• [SOURCE MATERIAL]
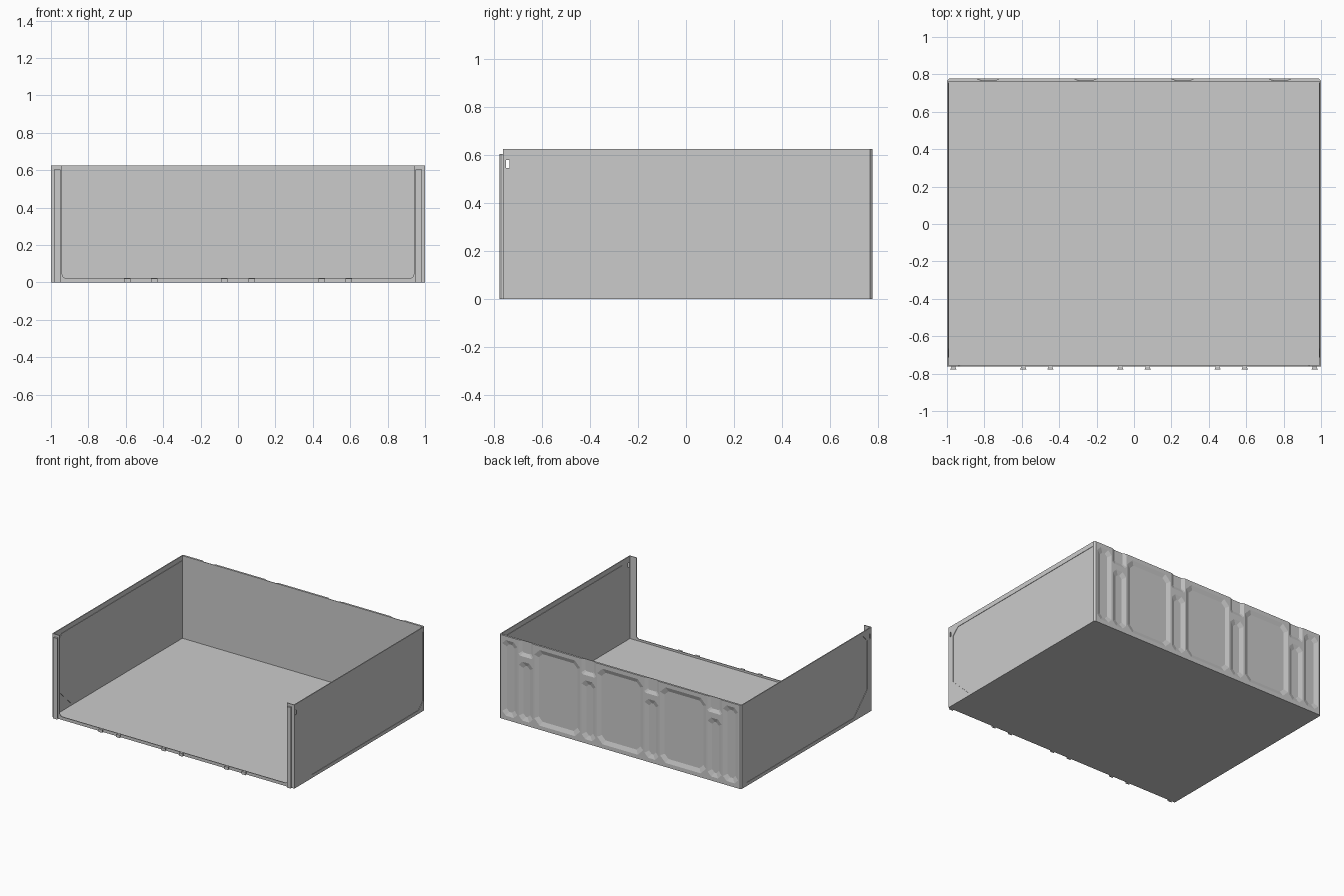
import bpy, bmesh, math

if "Cube" in bpy.data.objects:
    bpy.data.objects.remove(bpy.data.objects["Cube"])

W, H = 1.0, 0.625          # half width, height
YF, YB = -0.763, 0.777     # front of the walls, back of the tray
YI = 0.762                 # inner face of the back wall


def place(p, q, d, axis):
    return {'x': (d, p, q), 'y': (p, d, q), 'z': (p, q, d)}[axis]


def add_loft(bm, rings, axis):
    """Bridge equal-sized outlines; each ring is (points, depth along axis)."""
    loops = [[bm.verts.new(place(p, q, d, axis)) for p, q in pts] for pts, d in rings]
    n = len(loops[0])
    bm.faces.new(loops[0])
    bm.faces.new(loops[-1])
    for a, b in zip(loops, loops[1:]):
        for i in range(n):
            j = (i + 1) % n
            bm.faces.new((a[i], a[j], b[j], b[i]))


def make(name, lofts):
    bm = bmesh.new()
    for rings, axis in lofts:
        add_loft(bm, rings, axis)
    bmesh.ops.recalc_face_normals(bm, faces=bm.faces)
    me = bpy.data.meshes.new(name)
    bm.to_mesh(me)
    bm.free()
    ob = bpy.data.objects.new(name, me)
    bpy.context.collection.objects.link(ob)
    return ob


def prism(pts, a, b, axis):
    return ([(pts, a), (pts, b)], axis)


def rect(p0, p1, q0, q1):
    return [(p0, q0), (p1, q0), (p1, q1), (p0, q1)]


def octagon(p0, p1, q0, q1, c):
    return [(p0 + c, q0), (p1 - c, q0), (p1, q0 + c), (p1, q1 - c),
            (p1 - c, q1), (p0 + c, q1), (p0, q1 - c), (p0, q0 + c)]


def cut(ob, cutter):
    cutter.hide_render = True
    m = ob.modifiers.new("cut", 'BOOLEAN')
    m.operation, m.solver, m.object = 'DIFFERENCE', 'EXACT', cutter
    bpy.context.view_layer.objects.active = ob
    bpy.ops.object.modifier_apply(modifier=m.name)
    bpy.data.objects.remove(cutter)


# Floor
make("floor", [prism(rect(-W + 0.004, W - 0.004, YF + 0.003, YI + 0.003), 0, 0.008, 'z')])

# Side walls with a shallow pressed panel and a slot near the front
panel = [(-0.715, 0.54), (-0.665, 0.59), (0.755, 0.59), (0.755, 0.075),
         (0.705, 0.025), (-0.555, 0.025), (-0.715, 0.18)]
slot = rect(-0.75, -0.735, 0.545, 0.58)
for s, side in ((1, "right"), (-1, "left")):
    wall = make(side + "_wall", [prism(rect(YF, YI + 0.003, 0, H), s * 0.993, s * W, 'x')])
    cut(wall, make("cutter", [prism(panel, s * 0.997, s * 1.01, 'x'),
                              prism(slot, s * 0.98, s * 1.01, 'x')]))
    make(side + "_inner_panel", [prism(panel, s * 0.990, s * 0.994, 'x')])

# Back wall with chamfered corners and tapered recesses
c = 0.010
back = make("back_wall", [prism([(-W, YI), (W, YI), (W, YB - c), (W - c, YB),
                                 (-W + c, YB), (-W, YB - c)], 0, H, 'z')])


def recess(x0, x1, z0, z1, t, ch):
    outer = octagon(x0, x1, z0, z1, ch)
    inner = octagon(x0 + t, x1 - t, z0 + t, z1 - t, ch * 0.7)
    return ([(outer, 0.80), (outer, YB), (inner, YB - 0.011)], 'y')


cells = [recess(x0, x1, 0.03, 0.595, t, ch) for x0, x1, t, ch in (
    (-0.975, -0.85, 0.03, 0.03), (-0.71, -0.33, 0.03, 0.045), (-0.19, 0.19, 0.03, 0.045),
    (0.33, 0.71, 0.03, 0.045), (0.85, 0.975, 0.03, 0.03))]
for x in (-0.78, -0.26, 0.26, 0.78):
    cells.append(recess(x - 0.058, x + 0.058, 0.03, 0.47, 0.03, 0.03))
    cells.append(recess(x - 0.06, x + 0.06, 0.51, 0.72, 0.025, 0.012))
cut(back, make("cutter", cells))

# Front frame: thin U-shaped flange with rounded inner corners
r, xi, zi = 0.02, 0.94, 0.023
arc = [(xi - r + r * math.cos(a), zi + r + r * math.sin(a))
       for a in (-math.pi / 8 * k for k in range(5))]
half = [(W, 0), (W, H), (xi, H)] + arc
make("front_flange", [prism(half + [(-x, z) for x, z in reversed(half)],
                            YF, YF + 0.006, 'y')])


# Dovetail rails on the posts and short tabs along the front lip
def dovetail(x):
    return [(x - 0.011, YF + 0.001), (x + 0.011, YF + 0.001), (x + 0.011, YF - 0.004),
            (x + 0.017, -0.777), (x - 0.017, -0.777), (x - 0.011, YF - 0.004)]


for s, side in ((1, "right"), (-1, "left")):
    make(side + "_front_rail", [prism(dovetail(s * 0.966), 0, 0.605, 'z')])
make("front_tabs", [prism(dovetail(s * x), 0, 0.022, 'z')
                    for s in (1, -1) for x in (0.073, 0.447, 0.592)])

• [EXERCISE GOAL] Repeat the entries exactly, pictures left out.

• [THE COMPLETED TASK]
import bpy, bmesh, math

if "Cube" in bpy.data.objects:
    bpy.data.objects.remove(bpy.data.objects["Cube"])

W, H = 1.0, 0.625          # half width, height
YF, YB = -0.763, 0.777     # front of the walls, back of the tray
YI = 0.762                 # inner face of the back wall


def place(p, q, d, axis):
    return {'x': (d, p, q), 'y': (p, d, q), 'z': (p, q, d)}[axis]


def add_loft(bm, rings, axis):
    """Bridge equal-sized outlines; each ring is (points, depth along axis)."""
    loops = [[bm.verts.new(place(p, q, d, axis)) for p, q in pts] for pts, d in rings]
    n = len(loops[0])
    bm.faces.new(loops[0])
    bm.faces.new(loops[-1])
    for a, b in zip(loops, loops[1:]):
        for i in range(n):
            j = (i + 1) % n
            bm.faces.new((a[i], a[j], b[j], b[i]))


def make(name, lofts):
    bm = bmesh.new()
    for rings, axis in lofts:
        add_loft(bm, rings, axis)
    bmesh.ops.recalc_face_normals(bm, faces=bm.faces)
    me = bpy.data.meshes.new(name)
    bm.to_mesh(me)
    bm.free()
    ob = bpy.data.objects.new(name, me)
    bpy.context.collection.objects.link(ob)
    return ob


def prism(pts, a, b, axis):
    return ([(pts, a), (pts, b)], axis)


def rect(p0, p1, q0, q1):
    return [(p0, q0), (p1, q0), (p1, q1), (p0, q1)]


def octagon(p0, p1, q0, q1, c):
    return [(p0 + c, q0), (p1 - c, q0), (p1, q0 + c), (p1, q1 - c),
            (p1 - c, q1), (p0 + c, q1), (p0, q1 - c), (p0, q0 + c)]


def cut(ob, cutter):
    cutter.hide_render = True
    m = ob.modifiers.new("cut", 'BOOLEAN')
    m.operation, m.solver, m.object = 'DIFFERENCE', 'EXACT', cutter
    bpy.context.view_layer.objects.active = ob
    bpy.ops.object.modifier_apply(modifier=m.name)
    bpy.data.objects.remove(cutter)


# Floor
make("floor", [prism(rect(-W + 0.004, W - 0.004, YF + 0.003, YI + 0.003), 0, 0.008, 'z')])

# Side walls with a shallow pressed panel and a slot near the front
panel = [(-0.715, 0.54), (-0.665, 0.59), (0.755, 0.59), (0.755, 0.075),
         (0.705, 0.025), (-0.555, 0.025), (-0.715, 0.18)]
slot = rect(-0.75, -0.735, 0.545, 0.58)
for s, side in ((1, "right"), (-1, "left")):
    wall = make(side + "_wall", [prism(rect(YF, YI + 0.003, 0, H), s * 0.993, s * W, 'x')])
    cut(wall, make("cutter", [prism(panel, s * 0.997, s * 1.01, 'x'),
                              prism(slot, s * 0.98, s * 1.01, 'x')]))
    make(side + "_inner_panel", [prism(panel, s * 0.990, s * 0.994, 'x')])

# Back wall with chamfered corners and tapered recesses
c = 0.010
back = make("back_wall", [prism([(-W, YI), (W, YI), (W, YB - c), (W - c, YB),
                                 (-W + c, YB), (-W, YB - c)], 0, H, 'z')])


def recess(x0, x1, z0, z1, t, ch):
    outer = octagon(x0, x1, z0, z1, ch)
    inner = octagon(x0 + t, x1 - t, z0 + t, z1 - t, ch * 0.7)
    return ([(outer, 0.80), (outer, YB), (inner, YB - 0.011)], 'y')


cells = [recess(x0, x1, 0.03, 0.595, t, ch) for x0, x1, t, ch in (
    (-0.975, -0.85, 0.03, 0.03), (-0.71, -0.33, 0.03, 0.045), (-0.19, 0.19, 0.03, 0.045),
    (0.33, 0.71, 0.03, 0.045), (0.85, 0.975, 0.03, 0.03))]
for x in (-0.78, -0.26, 0.26, 0.78):
    cells.append(recess(x - 0.058, x + 0.058, 0.03, 0.47, 0.03, 0.03))
    cells.append(recess(x - 0.06, x + 0.06, 0.51, 0.72, 0.025, 0.012))
cut(back, make("cutter", cells))

# Front frame: thin U-shaped flange with rounded inner corners
r, xi, zi = 0.02, 0.94, 0.023
arc = [(xi - r + r * math.cos(a), zi + r + r * math.sin(a))
       for a in (-math.pi / 8 * k for k in range(5))]
half = [(W, 0), (W, H), (xi, H)] + arc
make("front_flange", [prism(half + [(-x, z) for x, z in reversed(half)],
                            YF, YF + 0.006, 'y')])


# Dovetail rails on the posts and short tabs along the front lip
def dovetail(x):
    return [(x - 0.011, YF + 0.001), (x + 0.011, YF + 0.001), (x + 0.011, YF - 0.004),
            (x + 0.017, -0.777), (x - 0.017, -0.777), (x - 0.011, YF - 0.004)]


for s, side in ((1, "right"), (-1, "left")):
    make(side + "_front_rail", [prism(dovetail(s * 0.966), 0, 0.605, 'z')])
make("front_tabs", [prism(dovetail(s * x), 0, 0.022, 'z')
                    for s in (1, -1) for x in (0.073, 0.447, 0.592)])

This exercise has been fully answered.